Search each line below for "data", then return the lines where it appears.
(GIVEN RECORDS begins)
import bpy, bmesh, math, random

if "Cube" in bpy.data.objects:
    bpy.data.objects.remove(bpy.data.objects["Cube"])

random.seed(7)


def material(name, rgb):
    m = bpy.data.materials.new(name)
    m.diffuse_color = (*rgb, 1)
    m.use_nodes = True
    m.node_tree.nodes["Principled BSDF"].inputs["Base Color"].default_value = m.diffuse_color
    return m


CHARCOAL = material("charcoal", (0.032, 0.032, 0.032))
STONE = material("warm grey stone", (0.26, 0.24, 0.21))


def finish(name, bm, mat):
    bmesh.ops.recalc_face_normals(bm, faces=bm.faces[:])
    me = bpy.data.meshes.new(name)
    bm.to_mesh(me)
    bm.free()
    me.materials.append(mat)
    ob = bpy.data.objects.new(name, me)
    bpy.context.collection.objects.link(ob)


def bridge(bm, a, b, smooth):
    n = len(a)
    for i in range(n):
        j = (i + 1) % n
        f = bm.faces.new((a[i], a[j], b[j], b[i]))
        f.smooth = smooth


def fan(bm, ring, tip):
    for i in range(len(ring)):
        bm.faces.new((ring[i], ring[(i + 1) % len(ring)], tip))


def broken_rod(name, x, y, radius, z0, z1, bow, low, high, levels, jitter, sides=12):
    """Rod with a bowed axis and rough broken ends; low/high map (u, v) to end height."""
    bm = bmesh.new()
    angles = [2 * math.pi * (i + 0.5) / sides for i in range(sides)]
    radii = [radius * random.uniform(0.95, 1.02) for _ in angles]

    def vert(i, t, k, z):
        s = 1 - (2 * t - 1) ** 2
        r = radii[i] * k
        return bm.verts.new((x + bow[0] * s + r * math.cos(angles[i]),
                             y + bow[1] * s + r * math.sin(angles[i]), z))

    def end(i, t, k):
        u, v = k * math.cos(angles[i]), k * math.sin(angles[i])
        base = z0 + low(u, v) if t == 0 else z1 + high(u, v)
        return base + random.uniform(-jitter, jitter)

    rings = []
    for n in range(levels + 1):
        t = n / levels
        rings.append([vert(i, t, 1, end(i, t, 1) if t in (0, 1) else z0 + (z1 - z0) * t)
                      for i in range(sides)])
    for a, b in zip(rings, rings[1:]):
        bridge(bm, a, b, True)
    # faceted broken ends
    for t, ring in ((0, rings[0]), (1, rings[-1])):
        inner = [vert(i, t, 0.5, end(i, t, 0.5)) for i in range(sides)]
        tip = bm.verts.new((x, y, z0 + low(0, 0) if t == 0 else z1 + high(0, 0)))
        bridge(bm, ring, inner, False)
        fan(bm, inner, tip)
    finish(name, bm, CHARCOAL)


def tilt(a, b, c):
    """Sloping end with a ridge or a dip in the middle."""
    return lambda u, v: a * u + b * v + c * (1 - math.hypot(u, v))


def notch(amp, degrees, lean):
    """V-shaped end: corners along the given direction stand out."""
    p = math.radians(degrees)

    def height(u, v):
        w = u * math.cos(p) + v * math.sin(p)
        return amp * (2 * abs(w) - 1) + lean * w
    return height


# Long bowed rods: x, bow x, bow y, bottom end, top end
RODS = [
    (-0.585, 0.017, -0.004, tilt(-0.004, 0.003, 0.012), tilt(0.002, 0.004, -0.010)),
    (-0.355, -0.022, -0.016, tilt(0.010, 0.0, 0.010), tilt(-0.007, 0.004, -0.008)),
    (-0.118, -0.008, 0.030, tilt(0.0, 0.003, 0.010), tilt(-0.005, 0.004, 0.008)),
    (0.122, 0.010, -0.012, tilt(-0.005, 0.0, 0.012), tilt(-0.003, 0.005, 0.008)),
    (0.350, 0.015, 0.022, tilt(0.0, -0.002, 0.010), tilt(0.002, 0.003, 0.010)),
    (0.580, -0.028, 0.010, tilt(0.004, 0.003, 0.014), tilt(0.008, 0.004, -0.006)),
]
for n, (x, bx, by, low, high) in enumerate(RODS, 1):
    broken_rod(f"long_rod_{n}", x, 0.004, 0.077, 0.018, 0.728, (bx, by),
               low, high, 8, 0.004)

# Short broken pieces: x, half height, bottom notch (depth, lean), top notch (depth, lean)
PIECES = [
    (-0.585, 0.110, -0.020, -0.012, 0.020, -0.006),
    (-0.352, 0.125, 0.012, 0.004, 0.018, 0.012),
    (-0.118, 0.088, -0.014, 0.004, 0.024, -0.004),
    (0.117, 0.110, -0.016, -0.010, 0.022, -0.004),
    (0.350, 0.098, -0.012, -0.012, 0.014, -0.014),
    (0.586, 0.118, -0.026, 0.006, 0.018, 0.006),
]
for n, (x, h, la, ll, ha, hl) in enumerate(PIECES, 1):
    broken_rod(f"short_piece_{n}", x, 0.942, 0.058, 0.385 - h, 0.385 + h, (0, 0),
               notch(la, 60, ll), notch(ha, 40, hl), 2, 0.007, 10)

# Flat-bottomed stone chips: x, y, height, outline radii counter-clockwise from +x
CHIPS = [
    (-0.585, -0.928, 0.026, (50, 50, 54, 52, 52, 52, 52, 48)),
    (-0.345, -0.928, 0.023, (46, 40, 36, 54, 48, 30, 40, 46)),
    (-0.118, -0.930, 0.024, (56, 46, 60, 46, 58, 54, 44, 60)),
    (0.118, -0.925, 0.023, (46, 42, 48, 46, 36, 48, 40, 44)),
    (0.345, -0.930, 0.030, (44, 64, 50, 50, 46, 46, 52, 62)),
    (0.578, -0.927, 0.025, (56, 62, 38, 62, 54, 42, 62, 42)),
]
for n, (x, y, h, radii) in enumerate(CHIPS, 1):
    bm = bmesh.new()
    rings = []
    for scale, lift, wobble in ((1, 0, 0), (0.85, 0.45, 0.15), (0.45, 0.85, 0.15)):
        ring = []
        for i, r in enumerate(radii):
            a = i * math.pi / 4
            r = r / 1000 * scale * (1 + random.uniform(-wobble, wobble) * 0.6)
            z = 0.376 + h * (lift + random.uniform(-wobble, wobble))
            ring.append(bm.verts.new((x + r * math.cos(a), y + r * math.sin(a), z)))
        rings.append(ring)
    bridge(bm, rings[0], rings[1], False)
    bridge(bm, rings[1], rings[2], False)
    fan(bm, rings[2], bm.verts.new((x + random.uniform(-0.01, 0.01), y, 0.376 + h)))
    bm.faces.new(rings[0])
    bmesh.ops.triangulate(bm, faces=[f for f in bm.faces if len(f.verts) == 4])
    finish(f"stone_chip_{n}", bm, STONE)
(GIVEN RECORDS ends)
(GIVEN RECORDS begins)
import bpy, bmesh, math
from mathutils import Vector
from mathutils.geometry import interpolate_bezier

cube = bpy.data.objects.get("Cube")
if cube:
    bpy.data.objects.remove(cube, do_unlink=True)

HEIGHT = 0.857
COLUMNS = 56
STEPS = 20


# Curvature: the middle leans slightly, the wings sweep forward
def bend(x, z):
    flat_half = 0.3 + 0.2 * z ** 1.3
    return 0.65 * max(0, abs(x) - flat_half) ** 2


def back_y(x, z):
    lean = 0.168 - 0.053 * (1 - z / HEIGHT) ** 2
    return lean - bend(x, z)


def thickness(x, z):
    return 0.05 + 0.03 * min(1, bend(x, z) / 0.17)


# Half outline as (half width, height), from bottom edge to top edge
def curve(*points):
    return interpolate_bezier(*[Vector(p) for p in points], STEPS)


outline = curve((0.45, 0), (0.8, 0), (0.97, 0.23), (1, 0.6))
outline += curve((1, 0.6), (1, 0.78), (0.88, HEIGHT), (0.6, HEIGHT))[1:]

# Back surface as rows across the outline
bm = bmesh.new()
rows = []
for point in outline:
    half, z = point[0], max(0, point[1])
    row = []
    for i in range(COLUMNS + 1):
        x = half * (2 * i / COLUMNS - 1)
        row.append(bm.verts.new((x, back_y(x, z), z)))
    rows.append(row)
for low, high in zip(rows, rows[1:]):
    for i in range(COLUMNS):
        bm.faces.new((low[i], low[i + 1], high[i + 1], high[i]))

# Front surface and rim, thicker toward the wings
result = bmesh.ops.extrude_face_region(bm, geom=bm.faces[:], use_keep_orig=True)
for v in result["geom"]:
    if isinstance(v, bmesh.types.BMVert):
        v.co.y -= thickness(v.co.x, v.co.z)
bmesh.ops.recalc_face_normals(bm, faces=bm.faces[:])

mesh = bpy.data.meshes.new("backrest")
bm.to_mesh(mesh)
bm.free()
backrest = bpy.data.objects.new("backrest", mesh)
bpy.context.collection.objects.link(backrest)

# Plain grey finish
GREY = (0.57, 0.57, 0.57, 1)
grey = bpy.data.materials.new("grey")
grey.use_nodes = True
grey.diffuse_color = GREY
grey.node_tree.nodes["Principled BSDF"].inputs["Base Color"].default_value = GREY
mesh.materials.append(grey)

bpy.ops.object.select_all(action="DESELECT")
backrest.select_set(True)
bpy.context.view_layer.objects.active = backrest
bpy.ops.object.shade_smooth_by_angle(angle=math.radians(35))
(GIVEN RECORDS ends)
> **WRITTEN SOLUTION**
if "Cube" in bpy.data.objects:
    bpy.data.objects.remove(bpy.data.objects["Cube"])
    m = bpy.data.materials.new(name)
    me = bpy.data.meshes.new(name)
    ob = bpy.data.objects.new(name, me)
cube = bpy.data.objects.get("Cube")
    bpy.data.objects.remove(cube, do_unlink=True)
mesh = bpy.data.meshes.new("backrest")
backrest = bpy.data.objects.new("backrest", mesh)
grey = bpy.data.materials.new("grey")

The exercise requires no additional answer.